What is myocardial bridging, and is it important?
The coronary arteries are located in the epicardial fat, which is a fat layer deep to the pericardium but superficial to the myocardium. Myocardial bridging is present if a coronary artery courses into the myocardium and is surrounded by muscle for part of its course.

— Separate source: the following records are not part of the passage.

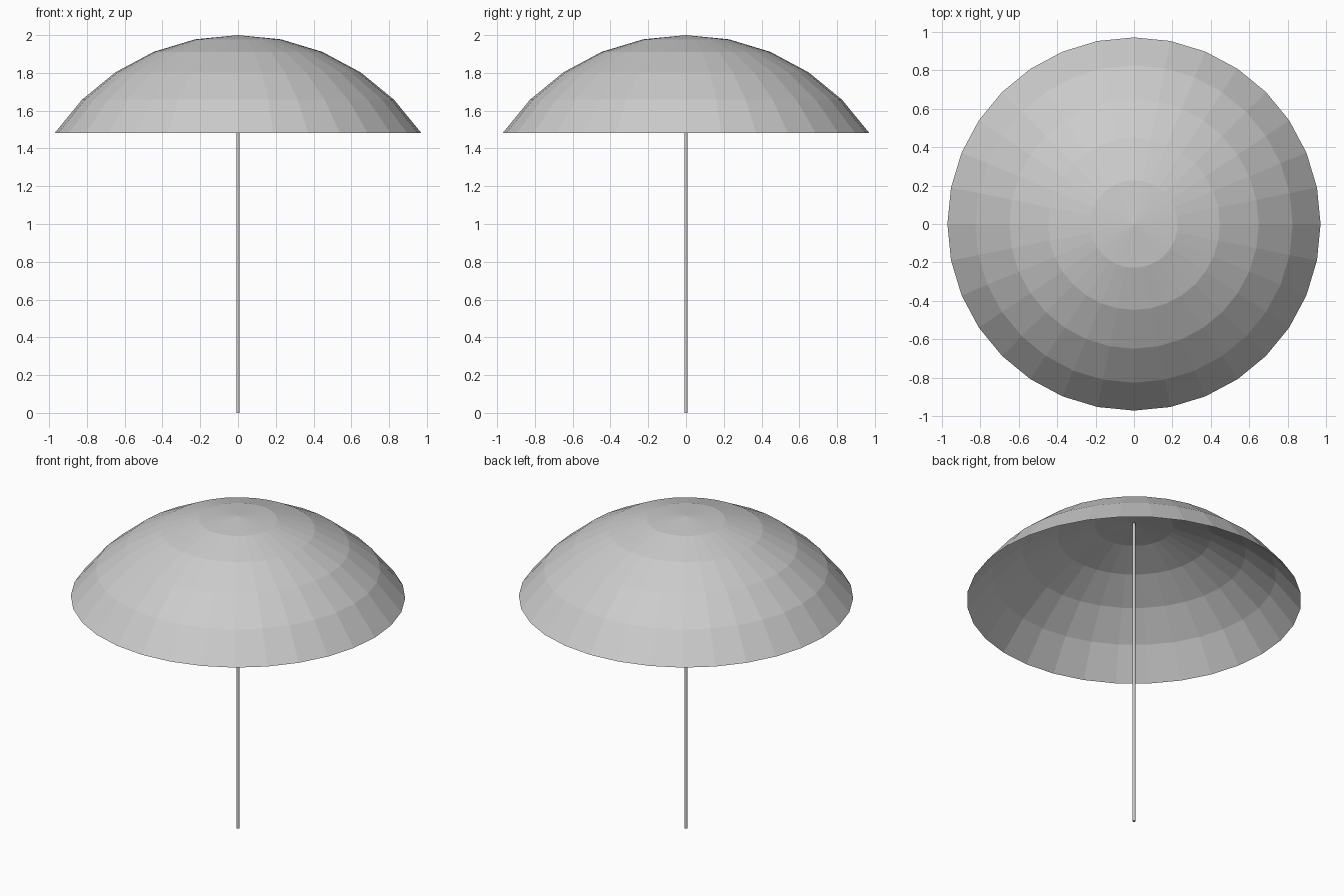
import bpy, bmesh
from math import radians, sin, cos

cube = bpy.data.objects.get("Cube")
if cube:
    bpy.data.objects.remove(cube, do_unlink=True)


def make_material(name, colour):
    mat = bpy.data.materials.new(name)
    mat.use_nodes = True
    mat.diffuse_color = colour
    mat.node_tree.nodes["Principled BSDF"].inputs["Base Color"].default_value = colour
    return mat


def add_object(name, bm, mat):
    mesh = bpy.data.meshes.new(name)
    bm.to_mesh(mesh)
    bm.free()
    mesh.materials.append(mat)
    obj = bpy.data.objects.new(name, mesh)
    bpy.context.collection.objects.link(obj)
    return obj


grey = make_material("light grey", (0.6, 0.6, 0.6, 1))

# Canopy: open cap of a faceted sphere, a single thin sheet
RADIUS, SIDES, BANDS, TOP = 1.168, 32, 5, 2.0
STEP = radians(360 / SIDES)
bm = bmesh.new()
apex = bm.verts.new((0, 0, TOP))
rings = []
for band in range(1, BANDS + 1):
    r = RADIUS * sin(band * STEP)
    z = TOP - RADIUS * (1 - cos(band * STEP))
    rings.append([bm.verts.new((r * cos(i * STEP), r * sin(i * STEP), z))
                  for i in range(SIDES)])
for i in range(SIDES):
    j = (i + 1) % SIDES
    bm.faces.new((apex, rings[0][i], rings[0][j]))
    for upper, lower in zip(rings, rings[1:]):
        bm.faces.new((upper[i], lower[i], lower[j], upper[j]))
add_object("canopy", bm, grey)

# Pole: slim rod from the ground to just under the apex
POLE_TOP = 1.995
bm = bmesh.new()
bmesh.ops.create_cone(bm, cap_ends=True, segments=32, radius1=0.009,
                      radius2=0.009, depth=POLE_TOP)
bmesh.ops.translate(bm, verts=bm.verts, vec=(0, 0, POLE_TOP / 2))
add_object("pole", bm, grey)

The significance of myocardial bridging is that, theoretically, an artery surrounded by myocardium may be compressed when the myocardium contracts during systole (systolic compression), limiting blood supply and causing myocardial ischemia. Catheter angiography has difficulty in identifying myocardial bridging unless there is associated systolic compression since the myocardium is not depicted. Until more recently, myocardial bridging was rarely diagnosed. Coronary CTA shows myocardial bridging in 25% to 40% of patients, most commonly in the LAD coronary artery. If multiphase data are available, the vessel should be viewed in systole to ensure that there is no systolic compression. Myocardial bridging in the absence of systolic compression is almost always an incidental finding without clinical significance. Systolic compression may be more likely in cases in which the bridged arterial segment is relatively long and is located deep within the myocardium.